Through this project, a team of federal, state and local conservation agencies, and other conservation groups, will restore oak habitat in 19 key areas throughout Yamhill and Polk counties.  These areas, called Conservation Opportunity Areas, were selected by The Nature Conservancy and the Oregon Department of Fish and Wildlife as areas of “great ecological significance.”   Additionally, the focus area will also serve producers with lands identified in the conservation strategy for Fender’s blue butterfly and associated habitats in Yamhill and Polk counties.

The project will also implement long-term land conservation strategies to further protect short-term investments, such as land acquisitions and conservation easements.

Landowners with oak habitats in Polk and Yamhill counties have an opportunity to participate in voluntary conservation that will improve existing oak habitat, using the NRCS’ Environmental Quality Incentives Program (EQIP). NRCS provides financial and technical assistance to landowners to implement practices on their land and ensure the long-term health of oak habitat.
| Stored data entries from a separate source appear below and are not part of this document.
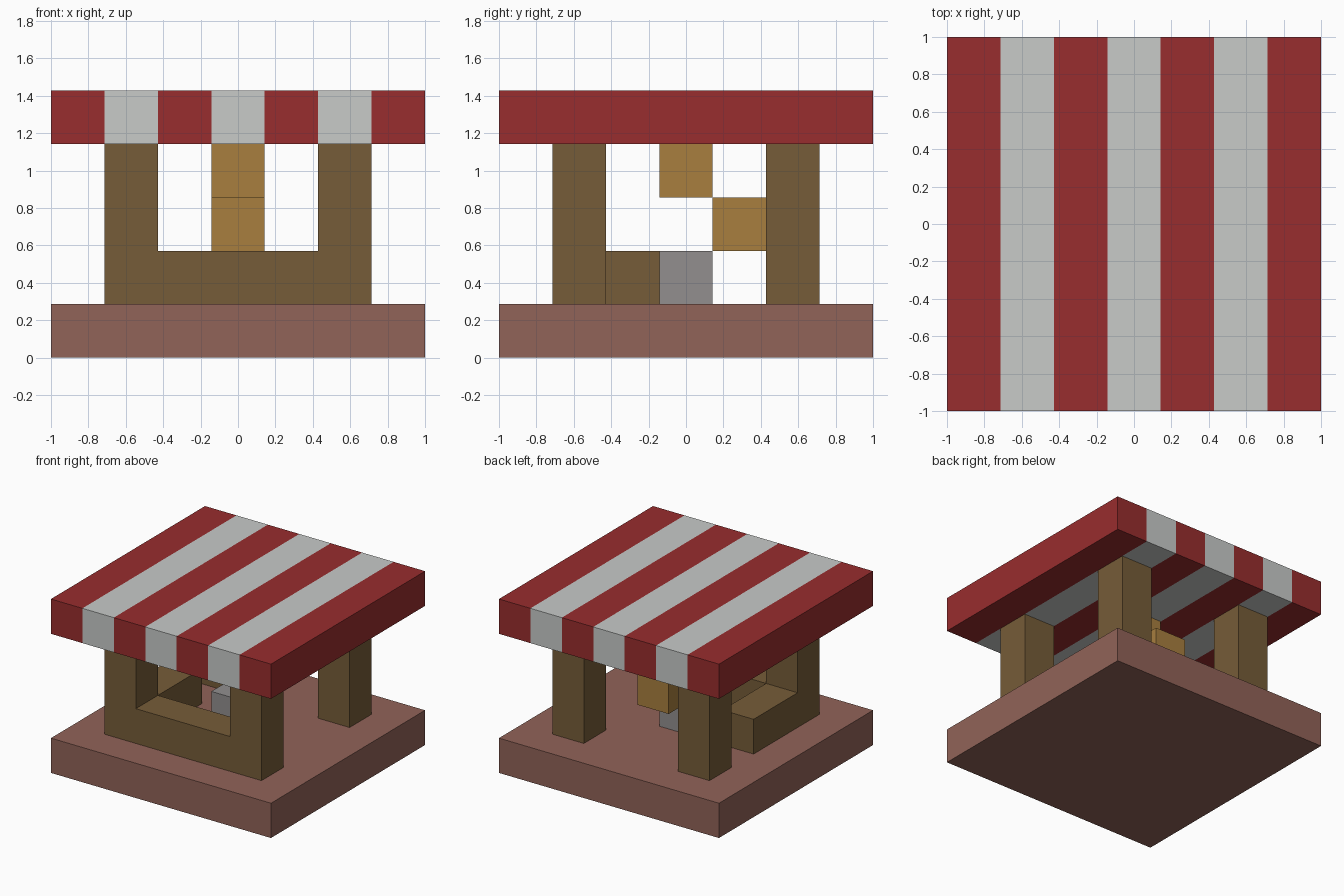
import bpy
import bmesh
from mathutils import Vector

cube = bpy.data.objects.get("Cube")
if cube:
    bpy.data.objects.remove(cube, do_unlink=True)

U = 2 / 7  # one block of the building grid


def linear(c):
    c /= 255
    return c / 12.92 if c <= 0.04045 else ((c + 0.055) / 1.055) ** 2.4


def material(name, *rgb):
    mat = bpy.data.materials.new(name)
    color = [linear(c) for c in rgb] + [1]
    mat.use_nodes = True
    mat.diffuse_color = color
    bsdf = next(n for n in mat.node_tree.nodes if n.type == "BSDF_PRINCIPLED")
    bsdf.inputs["Base Color"].default_value = color
    bsdf.inputs["Roughness"].default_value = 0.9
    return mat


def box(name, low, high, *mats, stripes=0):
    """Box between two grid corners, optionally striped across x."""
    low, high = Vector(low) * U, Vector(high) * U
    bm = bmesh.new()
    bmesh.ops.create_cube(bm, size=1)
    for v in bm.verts:
        v.co = (low + high) / 2 + v.co * (high - low)
    for i in range(1, stripes):
        bmesh.ops.bisect_plane(bm, geom=bm.verts[:] + bm.edges[:] + bm.faces[:],
                               plane_co=(low.x + i * U, 0, 0), plane_no=(1, 0, 0))
    if stripes:
        for f in bm.faces:
            i = int((f.calc_center_median().x - low.x) / U)
            f.material_index = min(i, stripes - 1) % 2
    mesh = bpy.data.meshes.new(name)
    bm.to_mesh(mesh)
    bm.free()
    for m in mats:
        mesh.materials.append(m)
    obj = bpy.data.objects.new(name, mesh)
    bpy.context.collection.objects.link(obj)
    return obj


red = material("awning_red", 152, 45, 46)
white = material("awning_white", 200, 203, 201)
clay = material("clay_floor", 145, 99, 88)
wood = material("dark_wood", 118, 92, 56)
gold = material("golden_wood", 168, 127, 63)
stone = material("grey_stone", 146, 143, 143)

# Floor slab and striped roof
box("floor_slab", (-3.5, -3.5, 0), (3.5, 3.5, 1), clay)
box("striped_roof", (-3.5, -3.5, 4), (3.5, 3.5, 5), red, white, stripes=7)

# Four corner posts
for x, side in ((-2, "right"), (2, "left")):
    for y, end in ((-2, "front"), (2, "back")):
        box(f"{end}_{side}_post", (x - .5, y - .5, 1), (x + .5, y + .5, 4), wood)

# Counter along the front and part of the right side
box("front_counter", (-1.5, -2.5, 1), (1.5, -1.5, 2), wood)
box("side_counter", (-2.5, -1.5, 1), (-1.5, .5, 2), wood)

# Loose blocks inside the stall
box("stone_block", (-.5, -.5, 1), (.5, .5, 2), stone)
box("hanging_block", (-.5, -.5, 3), (.5, .5, 4), gold)
box("floating_block", (-.5, .5, 2), (.5, 1.5, 3), gold)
By implementing various conservation measures and controlling invasive species, landowners can transition marginal sites into more valuable habitat and create properties that can be considered for long-term protection by a variety of funders.

NRCS Financial Assistance Programs Used:

Environmental Quality Incentives Program (EQIP)

NRCS Conservation Practices:

  • Forest Management Plan
  • Brush Management
  • Conservation Cover
  • Prescribed Burn
  • Critical Area Planting
  • Fence
  • Tree Shrub Site Preparation
  • Prescribed Grazing
  • Tree Shrub establishment
  • Upland Wildlife Habitat Management
  • Forest Stand Improvement
  • Fish and Wildlife Structure

Points of Contact:

Amie Loop-Frison – Yamhill SWCD
Phone: 503-472-1474 ext. 113
Email: amie.loop-frison@or.nacdnet.net

Marc Bell – Polk SWCD
Phone: 503-623-9680 ext. 103
Email: Marc.bell@polkswcd.com

Larry Ojua, Executive Director
Yamhill Soil and Water Conservation District
Phone: (503) 472-1474 ext.111
Email: larry.ojua@or.nacdnet.net